• What this task involves
What lines below include the string "objects"? Pick them out and copy them.

• Provided entries
● ● ● ● ● ● ●
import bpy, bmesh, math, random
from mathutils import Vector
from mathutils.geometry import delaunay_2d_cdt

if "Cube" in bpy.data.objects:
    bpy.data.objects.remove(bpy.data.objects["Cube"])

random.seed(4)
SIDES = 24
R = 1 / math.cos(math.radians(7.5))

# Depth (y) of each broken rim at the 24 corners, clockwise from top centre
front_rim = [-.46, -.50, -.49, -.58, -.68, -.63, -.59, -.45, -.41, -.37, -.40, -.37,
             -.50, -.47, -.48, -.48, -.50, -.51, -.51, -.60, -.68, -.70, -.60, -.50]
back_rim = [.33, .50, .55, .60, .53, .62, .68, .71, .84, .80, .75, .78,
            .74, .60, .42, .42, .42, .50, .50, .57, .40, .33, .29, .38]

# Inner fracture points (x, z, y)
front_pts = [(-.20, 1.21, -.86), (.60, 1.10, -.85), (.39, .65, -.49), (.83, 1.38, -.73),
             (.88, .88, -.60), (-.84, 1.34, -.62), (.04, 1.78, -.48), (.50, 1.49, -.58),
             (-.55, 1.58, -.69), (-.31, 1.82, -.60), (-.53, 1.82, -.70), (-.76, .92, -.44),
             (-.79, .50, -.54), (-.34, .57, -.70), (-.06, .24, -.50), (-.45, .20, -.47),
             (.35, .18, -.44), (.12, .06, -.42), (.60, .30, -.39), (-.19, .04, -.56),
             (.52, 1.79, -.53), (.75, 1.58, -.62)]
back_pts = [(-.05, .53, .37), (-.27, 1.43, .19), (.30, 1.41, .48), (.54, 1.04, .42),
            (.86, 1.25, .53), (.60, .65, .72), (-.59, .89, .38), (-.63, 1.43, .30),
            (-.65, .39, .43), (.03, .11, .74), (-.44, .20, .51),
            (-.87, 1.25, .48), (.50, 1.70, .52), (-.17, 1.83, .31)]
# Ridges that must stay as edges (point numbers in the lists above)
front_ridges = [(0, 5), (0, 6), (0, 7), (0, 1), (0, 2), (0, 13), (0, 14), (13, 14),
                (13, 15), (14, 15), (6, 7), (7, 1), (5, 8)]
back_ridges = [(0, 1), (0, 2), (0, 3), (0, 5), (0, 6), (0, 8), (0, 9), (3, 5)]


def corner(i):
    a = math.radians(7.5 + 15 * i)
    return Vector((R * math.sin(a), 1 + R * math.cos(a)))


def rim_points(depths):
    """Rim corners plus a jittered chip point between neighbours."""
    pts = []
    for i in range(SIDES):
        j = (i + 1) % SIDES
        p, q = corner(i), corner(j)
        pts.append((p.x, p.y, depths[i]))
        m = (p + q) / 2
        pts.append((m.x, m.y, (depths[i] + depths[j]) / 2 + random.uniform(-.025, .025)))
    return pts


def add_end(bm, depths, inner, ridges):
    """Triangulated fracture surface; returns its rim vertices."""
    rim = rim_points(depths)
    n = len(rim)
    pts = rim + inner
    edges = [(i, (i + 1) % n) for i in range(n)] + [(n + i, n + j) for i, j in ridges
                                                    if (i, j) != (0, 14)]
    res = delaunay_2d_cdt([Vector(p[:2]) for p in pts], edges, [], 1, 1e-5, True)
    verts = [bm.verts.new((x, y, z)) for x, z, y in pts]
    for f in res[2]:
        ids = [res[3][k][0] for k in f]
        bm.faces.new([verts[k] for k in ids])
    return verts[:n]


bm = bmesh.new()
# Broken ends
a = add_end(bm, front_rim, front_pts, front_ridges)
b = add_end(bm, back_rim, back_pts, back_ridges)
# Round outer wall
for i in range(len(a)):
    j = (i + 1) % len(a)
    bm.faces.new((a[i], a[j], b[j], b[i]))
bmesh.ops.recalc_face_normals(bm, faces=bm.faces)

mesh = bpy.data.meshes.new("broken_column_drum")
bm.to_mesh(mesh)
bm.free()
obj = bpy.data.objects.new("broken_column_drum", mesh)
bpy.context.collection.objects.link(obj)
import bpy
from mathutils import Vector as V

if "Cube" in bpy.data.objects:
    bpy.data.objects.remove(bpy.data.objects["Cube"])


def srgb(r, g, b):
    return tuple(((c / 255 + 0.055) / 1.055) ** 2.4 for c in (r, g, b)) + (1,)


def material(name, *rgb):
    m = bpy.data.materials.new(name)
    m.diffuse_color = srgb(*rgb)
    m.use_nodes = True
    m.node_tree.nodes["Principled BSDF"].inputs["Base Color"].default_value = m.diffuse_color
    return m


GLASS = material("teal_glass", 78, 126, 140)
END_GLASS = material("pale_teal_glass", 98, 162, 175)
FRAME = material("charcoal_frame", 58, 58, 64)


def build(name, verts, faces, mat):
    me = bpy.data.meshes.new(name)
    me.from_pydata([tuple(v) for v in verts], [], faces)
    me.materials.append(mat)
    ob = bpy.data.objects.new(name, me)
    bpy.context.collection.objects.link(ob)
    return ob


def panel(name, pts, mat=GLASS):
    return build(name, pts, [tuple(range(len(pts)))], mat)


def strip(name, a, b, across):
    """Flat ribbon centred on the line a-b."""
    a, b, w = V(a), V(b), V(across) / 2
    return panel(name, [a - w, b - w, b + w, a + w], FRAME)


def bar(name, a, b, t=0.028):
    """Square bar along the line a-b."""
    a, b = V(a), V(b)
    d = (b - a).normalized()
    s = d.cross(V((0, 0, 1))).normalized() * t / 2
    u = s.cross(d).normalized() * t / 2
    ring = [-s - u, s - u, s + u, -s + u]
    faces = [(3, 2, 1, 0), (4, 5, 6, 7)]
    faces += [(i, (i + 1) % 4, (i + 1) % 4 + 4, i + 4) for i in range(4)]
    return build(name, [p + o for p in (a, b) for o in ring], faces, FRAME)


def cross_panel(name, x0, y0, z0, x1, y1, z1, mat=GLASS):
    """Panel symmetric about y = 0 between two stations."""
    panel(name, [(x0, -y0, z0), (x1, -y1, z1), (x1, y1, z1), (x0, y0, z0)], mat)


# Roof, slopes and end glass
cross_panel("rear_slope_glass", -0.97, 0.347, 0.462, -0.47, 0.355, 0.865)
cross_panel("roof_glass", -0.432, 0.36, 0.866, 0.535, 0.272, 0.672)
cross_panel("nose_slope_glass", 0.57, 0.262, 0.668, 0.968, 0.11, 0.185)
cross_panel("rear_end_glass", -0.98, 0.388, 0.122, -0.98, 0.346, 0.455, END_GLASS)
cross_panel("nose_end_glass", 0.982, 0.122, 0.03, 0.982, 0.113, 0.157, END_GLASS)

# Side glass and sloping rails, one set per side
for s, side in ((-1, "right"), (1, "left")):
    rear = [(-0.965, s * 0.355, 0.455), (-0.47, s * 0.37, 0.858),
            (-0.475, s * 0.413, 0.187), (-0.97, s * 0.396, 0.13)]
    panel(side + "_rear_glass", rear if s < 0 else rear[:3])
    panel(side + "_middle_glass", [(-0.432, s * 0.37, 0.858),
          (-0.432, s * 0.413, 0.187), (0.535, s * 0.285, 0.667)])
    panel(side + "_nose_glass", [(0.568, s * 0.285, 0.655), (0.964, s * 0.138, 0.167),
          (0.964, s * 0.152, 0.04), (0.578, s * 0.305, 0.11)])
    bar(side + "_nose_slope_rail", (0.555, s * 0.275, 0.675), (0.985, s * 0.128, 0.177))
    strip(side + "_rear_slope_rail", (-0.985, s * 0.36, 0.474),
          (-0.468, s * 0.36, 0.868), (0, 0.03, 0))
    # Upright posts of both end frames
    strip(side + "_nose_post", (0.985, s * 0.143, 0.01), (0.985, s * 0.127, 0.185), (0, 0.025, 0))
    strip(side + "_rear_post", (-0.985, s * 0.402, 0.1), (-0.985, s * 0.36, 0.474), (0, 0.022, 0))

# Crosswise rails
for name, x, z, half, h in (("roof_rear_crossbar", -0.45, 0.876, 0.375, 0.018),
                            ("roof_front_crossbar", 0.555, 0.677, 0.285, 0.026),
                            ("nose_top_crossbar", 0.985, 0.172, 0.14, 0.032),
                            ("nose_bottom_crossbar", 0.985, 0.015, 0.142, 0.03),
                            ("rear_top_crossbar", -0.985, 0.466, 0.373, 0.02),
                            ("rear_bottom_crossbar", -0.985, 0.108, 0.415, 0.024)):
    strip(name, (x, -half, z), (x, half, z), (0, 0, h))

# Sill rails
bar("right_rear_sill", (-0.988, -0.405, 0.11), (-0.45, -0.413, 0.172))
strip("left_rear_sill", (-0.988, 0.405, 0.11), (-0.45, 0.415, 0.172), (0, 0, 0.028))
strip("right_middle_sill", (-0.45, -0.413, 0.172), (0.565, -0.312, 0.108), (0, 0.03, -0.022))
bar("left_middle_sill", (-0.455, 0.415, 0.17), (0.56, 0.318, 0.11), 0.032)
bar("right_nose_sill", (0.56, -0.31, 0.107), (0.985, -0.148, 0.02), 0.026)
● ● ● ● ● ● ●
• Exercise output
if "Cube" in bpy.data.objects:
    bpy.data.objects.remove(bpy.data.objects["Cube"])
obj = bpy.data.objects.new("broken_column_drum", mesh)
bpy.context.collection.objects.link(obj)
if "Cube" in bpy.data.objects:
    bpy.data.objects.remove(bpy.data.objects["Cube"])
    ob = bpy.data.objects.new(name, me)
    bpy.context.collection.objects.link(ob)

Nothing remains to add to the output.